* _WHAT IS BEING ASKED_:
Each line of the listing that contains the word "data" is to be copied.

* _RECORDS FOR PROCESSING_:
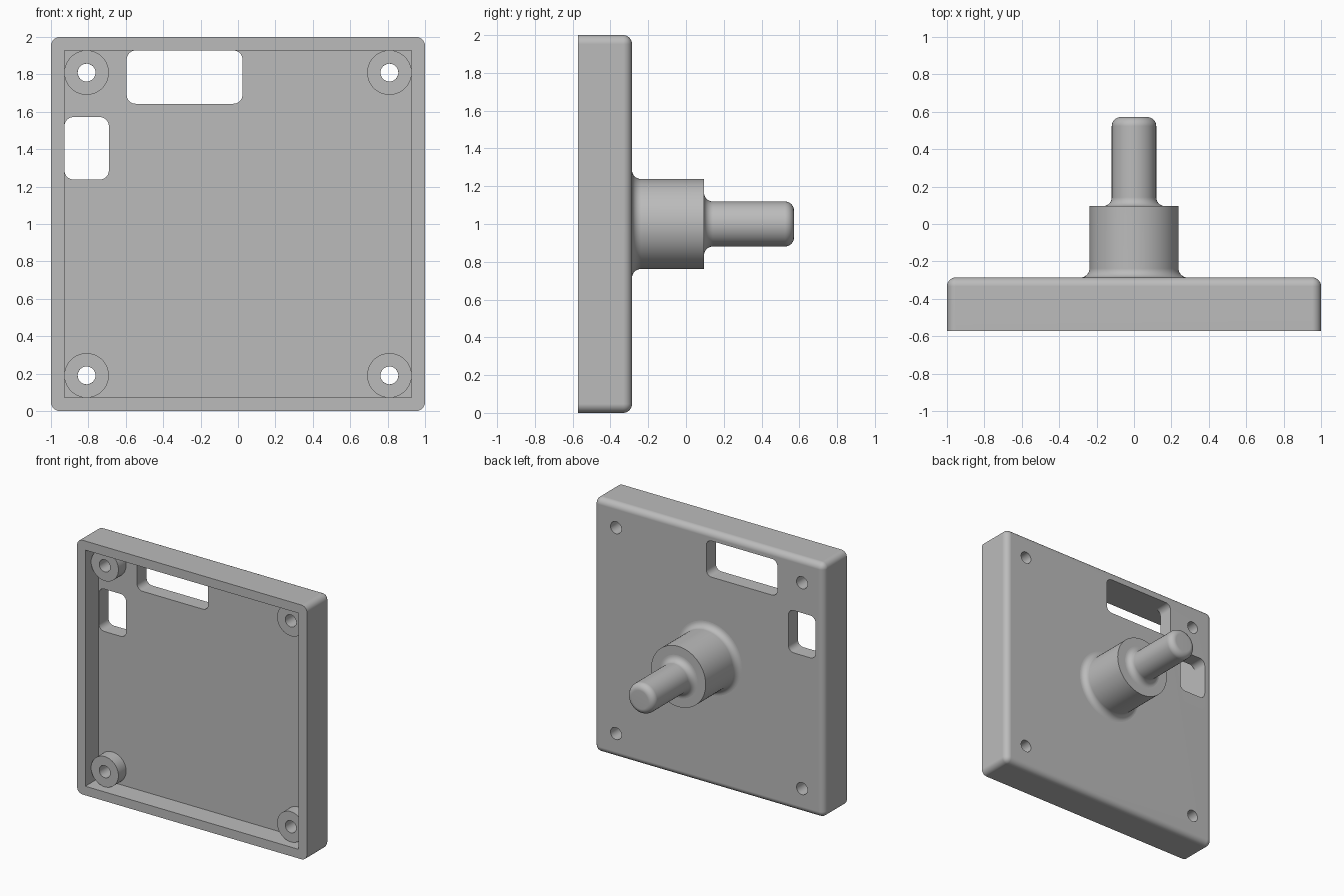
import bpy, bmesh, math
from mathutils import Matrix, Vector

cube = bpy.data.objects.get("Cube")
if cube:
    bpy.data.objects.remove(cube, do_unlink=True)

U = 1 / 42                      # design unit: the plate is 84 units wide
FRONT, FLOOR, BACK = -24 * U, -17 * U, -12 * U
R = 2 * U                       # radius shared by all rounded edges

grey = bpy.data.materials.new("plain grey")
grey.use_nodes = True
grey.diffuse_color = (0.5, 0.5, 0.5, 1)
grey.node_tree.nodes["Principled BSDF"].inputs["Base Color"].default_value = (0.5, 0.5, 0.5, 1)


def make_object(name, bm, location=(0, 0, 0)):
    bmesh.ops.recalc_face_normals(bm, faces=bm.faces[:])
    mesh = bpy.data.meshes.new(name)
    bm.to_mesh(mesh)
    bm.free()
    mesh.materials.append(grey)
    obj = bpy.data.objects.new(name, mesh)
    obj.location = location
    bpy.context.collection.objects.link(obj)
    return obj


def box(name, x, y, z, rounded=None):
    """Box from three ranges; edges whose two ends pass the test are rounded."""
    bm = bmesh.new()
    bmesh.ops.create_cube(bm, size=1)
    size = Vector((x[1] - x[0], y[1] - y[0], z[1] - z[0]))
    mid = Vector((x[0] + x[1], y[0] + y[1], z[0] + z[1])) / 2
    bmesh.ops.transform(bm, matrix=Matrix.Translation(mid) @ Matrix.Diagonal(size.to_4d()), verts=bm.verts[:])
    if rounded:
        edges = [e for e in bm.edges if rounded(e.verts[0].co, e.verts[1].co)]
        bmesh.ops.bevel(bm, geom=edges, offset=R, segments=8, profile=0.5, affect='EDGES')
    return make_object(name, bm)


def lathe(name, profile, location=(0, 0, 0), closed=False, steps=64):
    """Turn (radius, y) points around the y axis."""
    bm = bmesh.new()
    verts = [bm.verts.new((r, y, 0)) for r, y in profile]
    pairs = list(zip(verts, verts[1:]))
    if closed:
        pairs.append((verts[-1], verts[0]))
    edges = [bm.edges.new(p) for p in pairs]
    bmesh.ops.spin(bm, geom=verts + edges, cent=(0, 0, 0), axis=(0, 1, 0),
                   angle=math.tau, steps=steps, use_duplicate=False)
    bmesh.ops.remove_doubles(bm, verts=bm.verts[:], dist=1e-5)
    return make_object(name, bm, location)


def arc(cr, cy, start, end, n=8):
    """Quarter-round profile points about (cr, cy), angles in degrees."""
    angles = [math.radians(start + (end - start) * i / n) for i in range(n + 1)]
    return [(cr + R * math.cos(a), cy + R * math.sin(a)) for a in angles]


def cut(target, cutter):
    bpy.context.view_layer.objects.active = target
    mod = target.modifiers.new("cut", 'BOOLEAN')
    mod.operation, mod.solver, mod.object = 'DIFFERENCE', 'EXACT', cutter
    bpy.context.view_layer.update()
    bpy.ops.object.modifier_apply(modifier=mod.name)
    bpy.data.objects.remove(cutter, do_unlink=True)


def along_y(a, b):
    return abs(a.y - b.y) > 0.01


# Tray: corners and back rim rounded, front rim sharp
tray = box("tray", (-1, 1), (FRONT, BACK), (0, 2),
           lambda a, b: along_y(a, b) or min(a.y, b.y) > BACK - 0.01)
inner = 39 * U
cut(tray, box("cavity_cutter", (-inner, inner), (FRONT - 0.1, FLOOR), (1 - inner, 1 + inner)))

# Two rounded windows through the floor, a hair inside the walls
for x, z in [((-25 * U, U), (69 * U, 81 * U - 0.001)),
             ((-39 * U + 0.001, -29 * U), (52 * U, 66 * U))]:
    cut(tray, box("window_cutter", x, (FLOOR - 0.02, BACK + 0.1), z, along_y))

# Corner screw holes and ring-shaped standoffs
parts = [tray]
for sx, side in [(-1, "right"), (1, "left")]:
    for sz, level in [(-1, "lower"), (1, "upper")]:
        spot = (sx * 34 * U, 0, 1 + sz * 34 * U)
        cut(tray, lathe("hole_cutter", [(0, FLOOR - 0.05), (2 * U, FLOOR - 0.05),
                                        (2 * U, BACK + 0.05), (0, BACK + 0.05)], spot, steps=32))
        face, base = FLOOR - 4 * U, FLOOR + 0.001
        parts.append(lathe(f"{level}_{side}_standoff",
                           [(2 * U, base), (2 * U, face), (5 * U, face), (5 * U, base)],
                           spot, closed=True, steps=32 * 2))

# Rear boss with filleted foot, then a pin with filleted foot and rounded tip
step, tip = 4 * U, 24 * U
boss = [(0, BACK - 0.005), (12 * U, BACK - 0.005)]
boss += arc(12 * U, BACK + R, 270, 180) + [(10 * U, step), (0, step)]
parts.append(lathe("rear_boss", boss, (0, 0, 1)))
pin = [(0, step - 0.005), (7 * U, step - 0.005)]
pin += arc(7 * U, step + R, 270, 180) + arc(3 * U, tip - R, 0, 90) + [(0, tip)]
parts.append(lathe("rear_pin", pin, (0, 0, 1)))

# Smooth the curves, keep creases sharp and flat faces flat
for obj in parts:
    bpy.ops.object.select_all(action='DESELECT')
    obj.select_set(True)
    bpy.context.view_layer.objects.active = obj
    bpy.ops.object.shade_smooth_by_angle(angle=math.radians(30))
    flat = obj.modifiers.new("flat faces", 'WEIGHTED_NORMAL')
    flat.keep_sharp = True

* _REPLY_:
cube = bpy.data.objects.get("Cube")
    bpy.data.objects.remove(cube, do_unlink=True)
grey = bpy.data.materials.new("plain grey")
    mesh = bpy.data.meshes.new(name)
    obj = bpy.data.objects.new(name, mesh)
    bpy.data.objects.remove(cutter, do_unlink=True)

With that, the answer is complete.